• **Your task**
Your task is to repeat the entries exactly. Leave the pictures out.

• **Supplied records**
▬▬▬▬▬▬▬▬▬▬
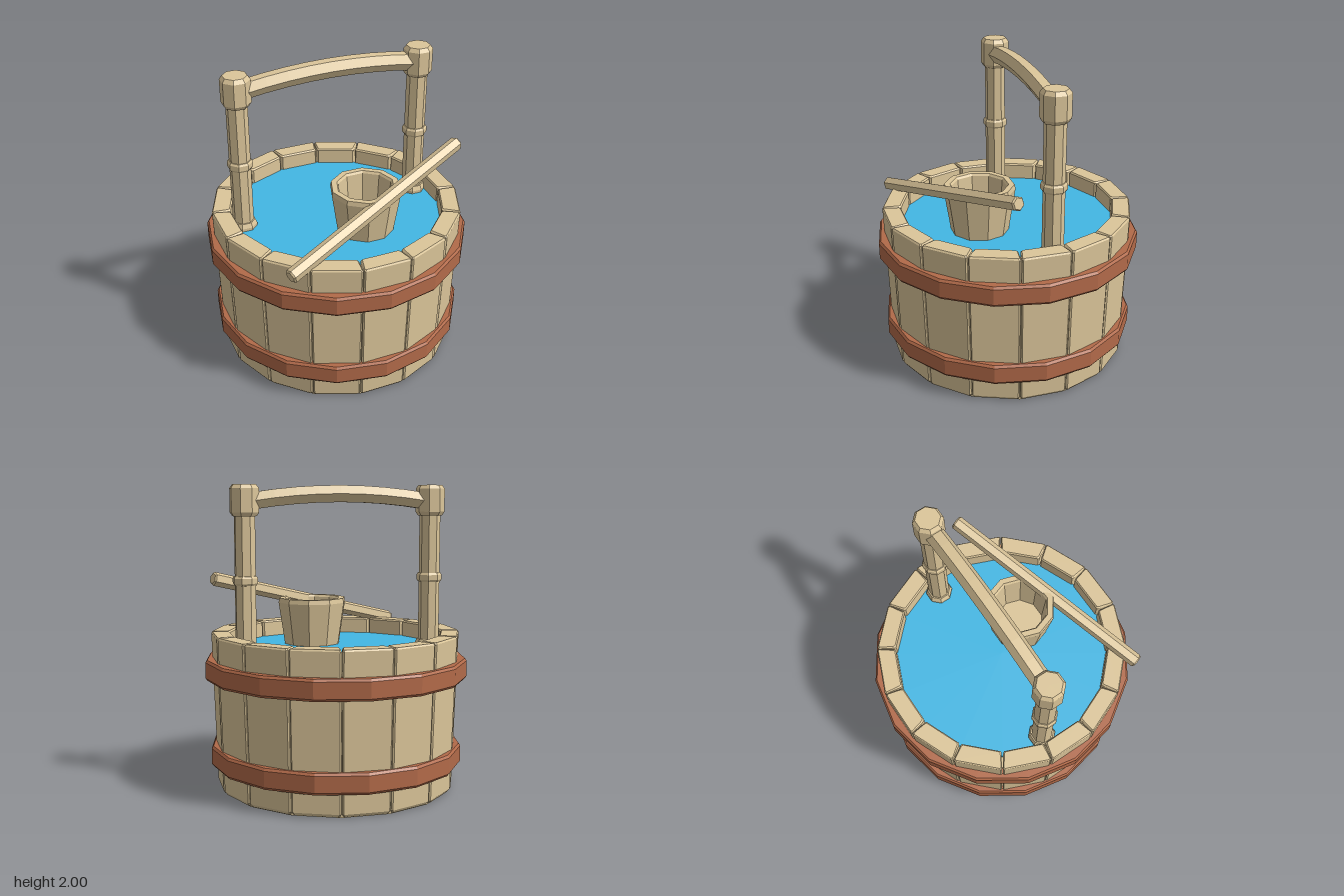
import * as THREE from 'three';

const wood = new THREE.MeshStandardMaterial({ color: 0xdcc69a, name: 'paleWood' });
const copper = new THREE.MeshStandardMaterial({ color: 0xb26a49, name: 'copperHoop' });
const blue = new THREE.MeshStandardMaterial({ color: 0x43b7e4, name: 'waterBlue' });

// Faceted mesh with one normal per face
function part(name, geometry, material, parent) {
  const g = geometry.index ? geometry.toNonIndexed() : geometry;
  g.computeVertexNormals();
  const mesh = new THREE.Mesh(g, material);
  mesh.name = name;
  parent.add(mesh);
  return mesh;
}

// Profile of [radius, y] pairs turned into an n-sided solid
function turned(profile, sides, start = 0) {
  return new THREE.LatheGeometry(profile.map(([r, y]) => new THREE.Vector2(r, y)), sides, start);
}

// Skin between matching loops of [x, y, z], closed at both ends
function loft(loops) {
  const pos = [];
  const tri = (a, b, c) => pos.push(...a, ...b, ...c);
  const n = loops[0].length;
  for (let i = 0; i < loops.length - 1; i++) {
    for (let j = 0; j < n; j++) {
      const k = (j + 1) % n;
      const a = loops[i][j], b = loops[i][k], c = loops[i + 1][k], d = loops[i + 1][j];
      tri(a, b, c);
      tri(a, c, d);
    }
  }
  const first = loops[0], last = loops[loops.length - 1];
  for (let j = 1; j < n - 1; j++) {
    tri(first[0], first[j + 1], first[j]);
    tri(last[0], last[j], last[j + 1]);
  }
  const g = new THREE.BufferGeometry();
  g.setAttribute('position', new THREE.Float32BufferAttribute(pos, 3));
  return g;
}

// Chamfered wedge outline of a stave at height y, shrunk by inset
function staveLoop(y, outer, inner, inset) {
  const t = Math.tan(Math.PI / 16), c = 0.008;
  const o = outer - inset, i = inner + inset;
  const wo = outer * t - 0.004 - inset, wi = inner * t - 0.004 - inset;
  return [
    [-wo + c, o], [wo - c, o], [wo, o - c], [wi, i + c],
    [wi - c, i], [-wi + c, i], [-wi, i + c], [-wo, o - c],
  ].map(([x, z]) => [x, y, z]);
}

function createTub() {
  const tub = new THREE.Group();
  tub.name = 'tub';
  const stave = loft([
    staveLoop(0.005, 0.785, 0.68, 0.012),
    staveLoop(0.025, 0.786, 0.68, 0),
    staveLoop(1.024, 0.816, 0.695, 0),
    staveLoop(1.035, 0.817, 0.695, 0.008),
  ]);
  for (let i = 0; i < 16; i++) {
    part('stave', stave, wood, tub).rotation.y = i * Math.PI / 8;
  }
  // Solid core closes the floor and the seams
  const core = new THREE.CylinderGeometry(0.785, 0.78, 0.9, 16, 1, false, Math.PI / 16);
  part('floorCore', core, wood, tub).position.y = 0.45;

  for (const [name, r, y] of [['upperHoop', 0.875, 0.8], ['lowerHoop', 0.844, 0.223]]) {
    const hoop = turned([
      [0.76, -0.068], [r - 0.012, -0.068], [r, -0.052],
      [r, 0.052], [r - 0.012, 0.068], [0.76, 0.068],
    ], 16);
    part(name, hoop, copper, tub).position.y = y;
  }
  const water = new THREE.CylinderGeometry(0.715, 0.715, 0.03, 16, 1, false, Math.PI / 16);
  part('water', water, blue, tub).position.y = 0.91;
  return tub;
}

function createHandle() {
  const handle = new THREE.Group();
  handle.name = 'handle';
  handle.position.z = -0.103;
  const pieces = {
    postShaft: [[0, 0.9], [0.069, 0.9], [0.069, 1.85], [0, 1.85]],
    postFoot: [[0, 0.91], [0.088, 0.91], [0.09, 0.945], [0.078, 0.975], [0.06, 0.975]],
    postRing: [[0.06, 1.36], [0.074, 1.362], [0.083, 1.375], [0.083, 1.408], [0.074, 1.421], [0.06, 1.423]],
    postCap: [[0, 1.8], [0.08, 1.8], [0.096, 1.825], [0.096, 1.975], [0.078, 2], [0, 2]],
  };
  for (const side of [-1, 1]) {
    const post = new THREE.Group();
    post.name = side > 0 ? 'leftPost' : 'rightPost';
    post.position.x = side * 0.62;
    for (const [name, profile] of Object.entries(pieces)) {
      part(name, turned(profile, 8, Math.PI / 8), wood, post);
    }
    handle.add(post);
  }
  // Arched six-sided crossbar
  const loops = [];
  for (let i = 0; i <= 8; i++) {
    const x = -0.58 + i * 0.145;
    const y = 1.942 - 0.042 * (x / 0.55) ** 2;
    const loop = [];
    for (let j = 0; j < 6; j++) {
      const a = j * Math.PI / 3;
      loop.push([x, y - 0.0625 * Math.sin(a), 0.0625 * Math.cos(a)]);
    }
    loops.push(loop.reverse());
  }
  part('crossbar', loft(loops.reverse()), wood, handle);
  return handle;
}

export function createModel() {
  const model = new THREE.Group();
  model.name = 'waterTub';
  model.add(createTub(), createHandle());

  // Small floating bucket
  const bucket = turned([
    [0, 0.905], [0.188, 0.905], [0.234, 1.21], [0.228, 1.24],
    [0.19, 1.24], [0.18, 1.225], [0.16, 0.96], [0, 0.96],
  ], 10, Math.PI / 10);
  part('smallBucket', bucket, wood, model).position.set(0.112, 0, 0.222);

  // Stirring stick leaning across the rim
  const from = new THREE.Vector3(-0.585, 1.024, 0.692);
  const to = new THREE.Vector3(0.797, 1.386, 0.175);
  const h = from.distanceTo(to) / 2;
  const stick = part('stick', turned([
    [0, -h], [0.038, -h], [0.047, -h + 0.01], [0.047, h - 0.01], [0.038, h], [0, h],
  ], 6), wood, model);
  stick.position.copy(from).add(to).multiplyScalar(0.5);
  stick.quaternion.setFromUnitVectors(new THREE.Vector3(0, 1, 0), to.clone().sub(from).normalize());
  return model;
}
▬▬▬▬▬▬▬▬▬▬
• **Written response**
import * as THREE from 'three';

const wood = new THREE.MeshStandardMaterial({ color: 0xdcc69a, name: 'paleWood' });
const copper = new THREE.MeshStandardMaterial({ color: 0xb26a49, name: 'copperHoop' });
const blue = new THREE.MeshStandardMaterial({ color: 0x43b7e4, name: 'waterBlue' });

// Faceted mesh with one normal per face
function part(name, geometry, material, parent) {
  const g = geometry.index ? geometry.toNonIndexed() : geometry;
  g.computeVertexNormals();
  const mesh = new THREE.Mesh(g, material);
  mesh.name = name;
  parent.add(mesh);
  return mesh;
}

// Profile of [radius, y] pairs turned into an n-sided solid
function turned(profile, sides, start = 0) {
  return new THREE.LatheGeometry(profile.map(([r, y]) => new THREE.Vector2(r, y)), sides, start);
}

// Skin between matching loops of [x, y, z], closed at both ends
function loft(loops) {
  const pos = [];
  const tri = (a, b, c) => pos.push(...a, ...b, ...c);
  const n = loops[0].length;
  for (let i = 0; i < loops.length - 1; i++) {
    for (let j = 0; j < n; j++) {
      const k = (j + 1) % n;
      const a = loops[i][j], b = loops[i][k], c = loops[i + 1][k], d = loops[i + 1][j];
      tri(a, b, c);
      tri(a, c, d);
    }
  }
  const first = loops[0], last = loops[loops.length - 1];
  for (let j = 1; j < n - 1; j++) {
    tri(first[0], first[j + 1], first[j]);
    tri(last[0], last[j], last[j + 1]);
  }
  const g = new THREE.BufferGeometry();
  g.setAttribute('position', new THREE.Float32BufferAttribute(pos, 3));
  return g;
}

// Chamfered wedge outline of a stave at height y, shrunk by inset
function staveLoop(y, outer, inner, inset) {
  const t = Math.tan(Math.PI / 16), c = 0.008;
  const o = outer - inset, i = inner + inset;
  const wo = outer * t - 0.004 - inset, wi = inner * t - 0.004 - inset;
  return [
    [-wo + c, o], [wo - c, o], [wo, o - c], [wi, i + c],
    [wi - c, i], [-wi + c, i], [-wi, i + c], [-wo, o - c],
  ].map(([x, z]) => [x, y, z]);
}

function createTub() {
  const tub = new THREE.Group();
  tub.name = 'tub';
  const stave = loft([
    staveLoop(0.005, 0.785, 0.68, 0.012),
    staveLoop(0.025, 0.786, 0.68, 0),
    staveLoop(1.024, 0.816, 0.695, 0),
    staveLoop(1.035, 0.817, 0.695, 0.008),
  ]);
  for (let i = 0; i < 16; i++) {
    part('stave', stave, wood, tub).rotation.y = i * Math.PI / 8;
  }
  // Solid core closes the floor and the seams
  const core = new THREE.CylinderGeometry(0.785, 0.78, 0.9, 16, 1, false, Math.PI / 16);
  part('floorCore', core, wood, tub).position.y = 0.45;

  for (const [name, r, y] of [['upperHoop', 0.875, 0.8], ['lowerHoop', 0.844, 0.223]]) {
    const hoop = turned([
      [0.76, -0.068], [r - 0.012, -0.068], [r, -0.052],
      [r, 0.052], [r - 0.012, 0.068], [0.76, 0.068],
    ], 16);
    part(name, hoop, copper, tub).position.y = y;
  }
  const water = new THREE.CylinderGeometry(0.715, 0.715, 0.03, 16, 1, false, Math.PI / 16);
  part('water', water, blue, tub).position.y = 0.91;
  return tub;
}

function createHandle() {
  const handle = new THREE.Group();
  handle.name = 'handle';
  handle.position.z = -0.103;
  const pieces = {
    postShaft: [[0, 0.9], [0.069, 0.9], [0.069, 1.85], [0, 1.85]],
    postFoot: [[0, 0.91], [0.088, 0.91], [0.09, 0.945], [0.078, 0.975], [0.06, 0.975]],
    postRing: [[0.06, 1.36], [0.074, 1.362], [0.083, 1.375], [0.083, 1.408], [0.074, 1.421], [0.06, 1.423]],
    postCap: [[0, 1.8], [0.08, 1.8], [0.096, 1.825], [0.096, 1.975], [0.078, 2], [0, 2]],
  };
  for (const side of [-1, 1]) {
    const post = new THREE.Group();
    post.name = side > 0 ? 'leftPost' : 'rightPost';
    post.position.x = side * 0.62;
    for (const [name, profile] of Object.entries(pieces)) {
      part(name, turned(profile, 8, Math.PI / 8), wood, post);
    }
    handle.add(post);
  }
  // Arched six-sided crossbar
  const loops = [];
  for (let i = 0; i <= 8; i++) {
    const x = -0.58 + i * 0.145;
    const y = 1.942 - 0.042 * (x / 0.55) ** 2;
    const loop = [];
    for (let j = 0; j < 6; j++) {
      const a = j * Math.PI / 3;
      loop.push([x, y - 0.0625 * Math.sin(a), 0.0625 * Math.cos(a)]);
    }
    loops.push(loop.reverse());
  }
  part('crossbar', loft(loops.reverse()), wood, handle);
  return handle;
}

export function createModel() {
  const model = new THREE.Group();
  model.name = 'waterTub';
  model.add(createTub(), createHandle());

  // Small floating bucket
  const bucket = turned([
    [0, 0.905], [0.188, 0.905], [0.234, 1.21], [0.228, 1.24],
    [0.19, 1.24], [0.18, 1.225], [0.16, 0.96], [0, 0.96],
  ], 10, Math.PI / 10);
  part('smallBucket', bucket, wood, model).position.set(0.112, 0, 0.222);

  // Stirring stick leaning across the rim
  const from = new THREE.Vector3(-0.585, 1.024, 0.692);
  const to = new THREE.Vector3(0.797, 1.386, 0.175);
  const h = from.distanceTo(to) / 2;
  const stick = part('stick', turned([
    [0, -h], [0.038, -h], [0.047, -h + 0.01], [0.047, h - 0.01], [0.038, h], [0, h],
  ], 6), wood, model);
  stick.position.copy(from).add(to).multiplyScalar(0.5);
  stick.quaternion.setFromUnitVectors(new THREE.Vector3(0, 1, 0), to.clone().sub(from).normalize());
  return model;
}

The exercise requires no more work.